Single out the lines of the material that contain "data" and copy them.

§

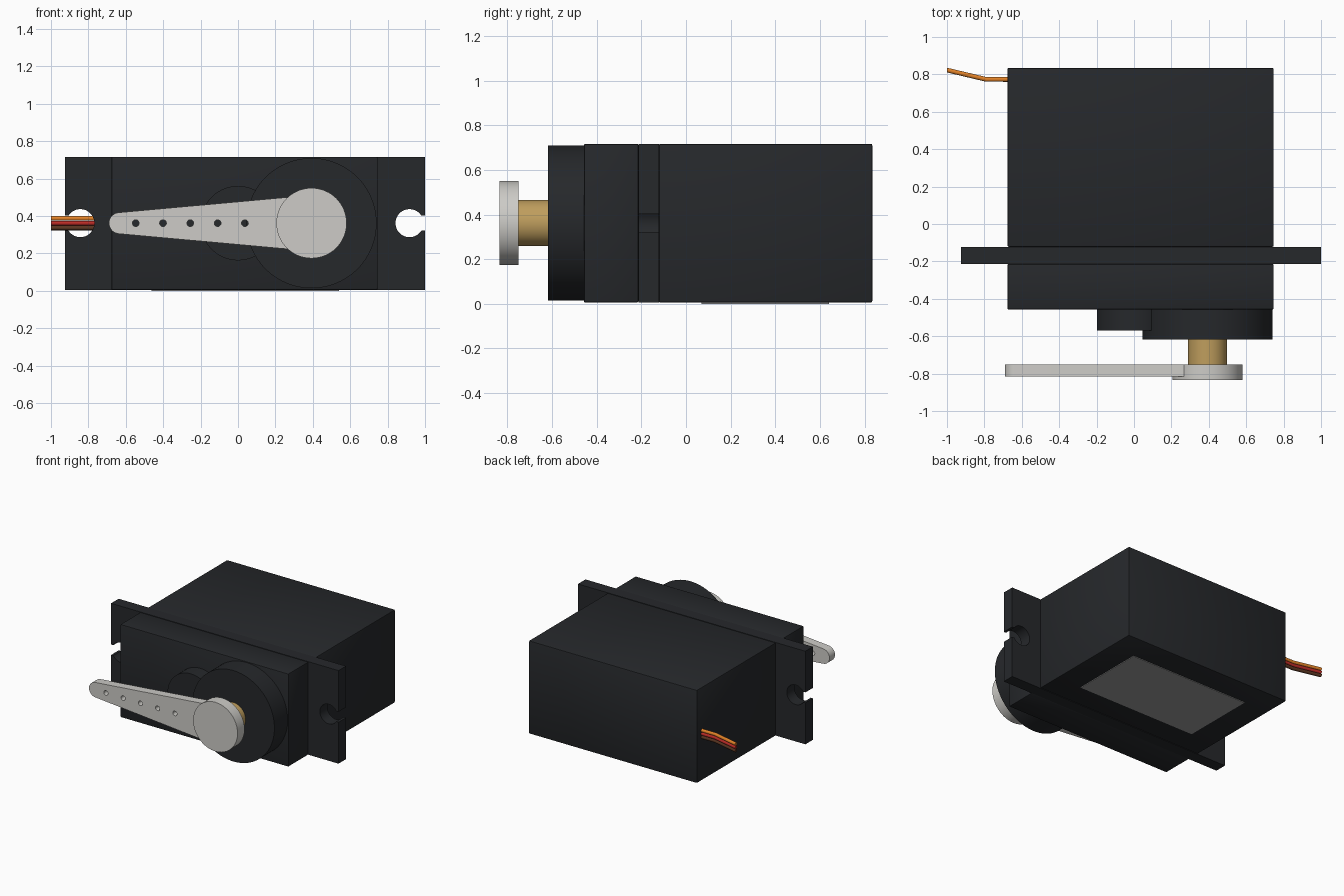
import bpy, bmesh
from math import pi, cos, sin, asin
from mathutils import Vector

if "Cube" in bpy.data.objects:
    bpy.data.objects.remove(bpy.data.objects["Cube"])

CZ = 0.362   # height of the centre line
SX = 0.393   # output shaft position


def material(name, rgb):
    m = bpy.data.materials.new(name)
    m.diffuse_color = (*rgb, 1)
    m.use_nodes = True
    m.node_tree.nodes["Principled BSDF"].inputs["Base Color"].default_value = m.diffuse_color
    return m


DARK = material("black_plastic", (0.019, 0.021, 0.024))
WHITE = material("white_plastic", (0.61, 0.60, 0.57))
BRASS = material("brass", (0.52, 0.34, 0.11))
LABEL = material("label_grey", (0.33, 0.33, 0.33))


def make_object(name, bm, mat=None):
    bmesh.ops.recalc_face_normals(bm, faces=bm.faces)
    me = bpy.data.meshes.new(name)
    bm.to_mesh(me)
    bm.free()
    ob = bpy.data.objects.new(name, me)
    bpy.context.collection.objects.link(ob)
    if mat:
        me.materials.append(mat)
    return ob


def activate(ob):
    bpy.ops.object.select_all(action='DESELECT')
    ob.select_set(True)
    bpy.context.view_layer.objects.active = ob


def smooth(ob):
    activate(ob)
    bpy.ops.object.shade_smooth_by_angle(angle=pi / 6)


def arc(cx, cz, r, a0, a1, n):
    return [(cx + r * cos(a0 + (a1 - a0) * i / n),
             cz + r * sin(a0 + (a1 - a0) * i / n)) for i in range(n + 1)]


def circle(cx, cz, r, n=64):
    return arc(cx, cz, r, 0, 2 * pi, n)[:-1]


def add_prism(bm, outline, y0, y1):
    face = bm.faces.new([bm.verts.new((x, y0, z)) for x, z in outline])
    ext = bmesh.ops.extrude_face_region(bm, geom=[face], use_keep_orig=True)
    verts = [v for v in ext['geom'] if isinstance(v, bmesh.types.BMVert)]
    bmesh.ops.translate(bm, verts=verts, vec=(0, y1 - y0, 0))


def prism(name, outline, y0, y1, mat):
    bm = bmesh.new()
    add_prism(bm, outline, y0, y1)
    return make_object(name, bm, mat)


def box(name, lo, hi, mat, bevel=0.0):
    bm = bmesh.new()
    bmesh.ops.create_cube(bm, size=1)
    for v in bm.verts:
        v.co = [l + (c + 0.5) * (h - l) for c, l, h in zip(v.co, lo, hi)]
    if bevel:
        bmesh.ops.bevel(bm, geom=bm.edges[:], offset=bevel, segments=2,
                        profile=0.5, affect='EDGES')
    return make_object(name, bm, mat)


# Case halves
smooth(box("main_case", (-0.677, -0.122, 0.005), (0.747, 0.835, 0.717), DARK, 0.008))
smooth(box("front_case", (-0.677, -0.458, 0.005), (0.747, -0.213, 0.717), DARK, 0.008))

# Mounting flange with a keyhole slot at each end
ZL, ZH, XL, XR = 0.005, 0.717, -0.925, 1.0
R, W = 0.075, 0.04
a = asin(W / R)
right = [(XR, CZ - W)] + arc(0.917, CZ, R, -a, -2 * pi + a, 36) + [(XR, CZ + W)]
left = [(XL, CZ + W)] + arc(-0.843, CZ, R, pi - a, -pi + a, 36) + [(XL, CZ - W)]
smooth(prism("mounting_flange",
             [(XL, ZL), (XR, ZL)] + right + [(XR, ZH), (XL, ZH)] + left,
             -0.213, -0.122, DARK))

# Gear housings and output shaft
smooth(prism("large_gear_housing", circle(SX, CZ, 0.348, 96), -0.618, -0.45, DARK))
smooth(prism("small_gear_housing", circle(0.0, CZ, 0.199), -0.569, -0.45, DARK))
smooth(prism("output_shaft", circle(SX, CZ, 0.104), -0.76, -0.61, BRASS))

# Horn: tapered arm with a row of holes, and a hub disc
arm = prism("horn_arm", [(SX, CZ - 0.15), (SX, CZ + 0.15)]
            + arc(-0.633, CZ, 0.057, pi / 2 + 0.09, 3 * pi / 2 - 0.09, 20),
            -0.816, -0.75, WHITE)
bm = bmesh.new()
for i in range(5):
    add_prism(bm, circle(-0.547 + 0.146 * i, CZ, 0.018, 20), -0.9, -0.7)
cutter = make_object("hole_cutter", bm)
cutter.hide_render = True
mod = arm.modifiers.new("holes", 'BOOLEAN')
mod.operation, mod.solver, mod.object = 'DIFFERENCE', 'EXACT', cutter
activate(arm)
bpy.ops.object.modifier_apply(modifier=mod.name)
bpy.data.objects.remove(cutter)
smooth(arm)
smooth(prism("horn_hub", circle(SX, CZ, 0.188), -0.835, -0.75, WHITE))

# Label on the underside
box("label", (-0.463, 0.07, 0.0), (0.541, 0.64, 0.008), LABEL)

# Three-strand cable: round section swept along a bent path
path = [Vector(p) for p in ((-0.65, 0.773), (-0.79, 0.773), (-1.0, 0.823))]
sides = [Vector((0, 1)), Vector((0.12, 0.99)), Vector((0, 1))]
for i, (colour, rgb) in enumerate((("brown", (0.10, 0.035, 0.015)),
                                   ("red", (0.50, 0.025, 0.02)),
                                   ("orange", (0.75, 0.22, 0.02)))):
    bm = bmesh.new()
    z = CZ + 0.0255 * (i - 1)
    rings = []
    for p, s in zip(path, sides):
        rings.append([bm.verts.new((p.x + s.x * u, p.y + s.y * u, z + w))
                      for u, w in circle(0, 0, 0.0125, 12)])
    for r0, r1 in zip(rings, rings[1:]):
        for k in range(12):
            bm.faces.new((r0[k], r0[k - 1], r1[k - 1], r1[k]))
    bm.faces.new(rings[0])
    bm.faces.new(rings[-1])
    ob = make_object(colour + "_wire", bm, material(colour + "_insulation", rgb))
    activate(ob)
    bpy.ops.object.shade_smooth_by_angle(angle=0.7)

§

*Result*:
if "Cube" in bpy.data.objects:
    bpy.data.objects.remove(bpy.data.objects["Cube"])
    m = bpy.data.materials.new(name)
    me = bpy.data.meshes.new(name)
    ob = bpy.data.objects.new(name, me)
bpy.data.objects.remove(cutter)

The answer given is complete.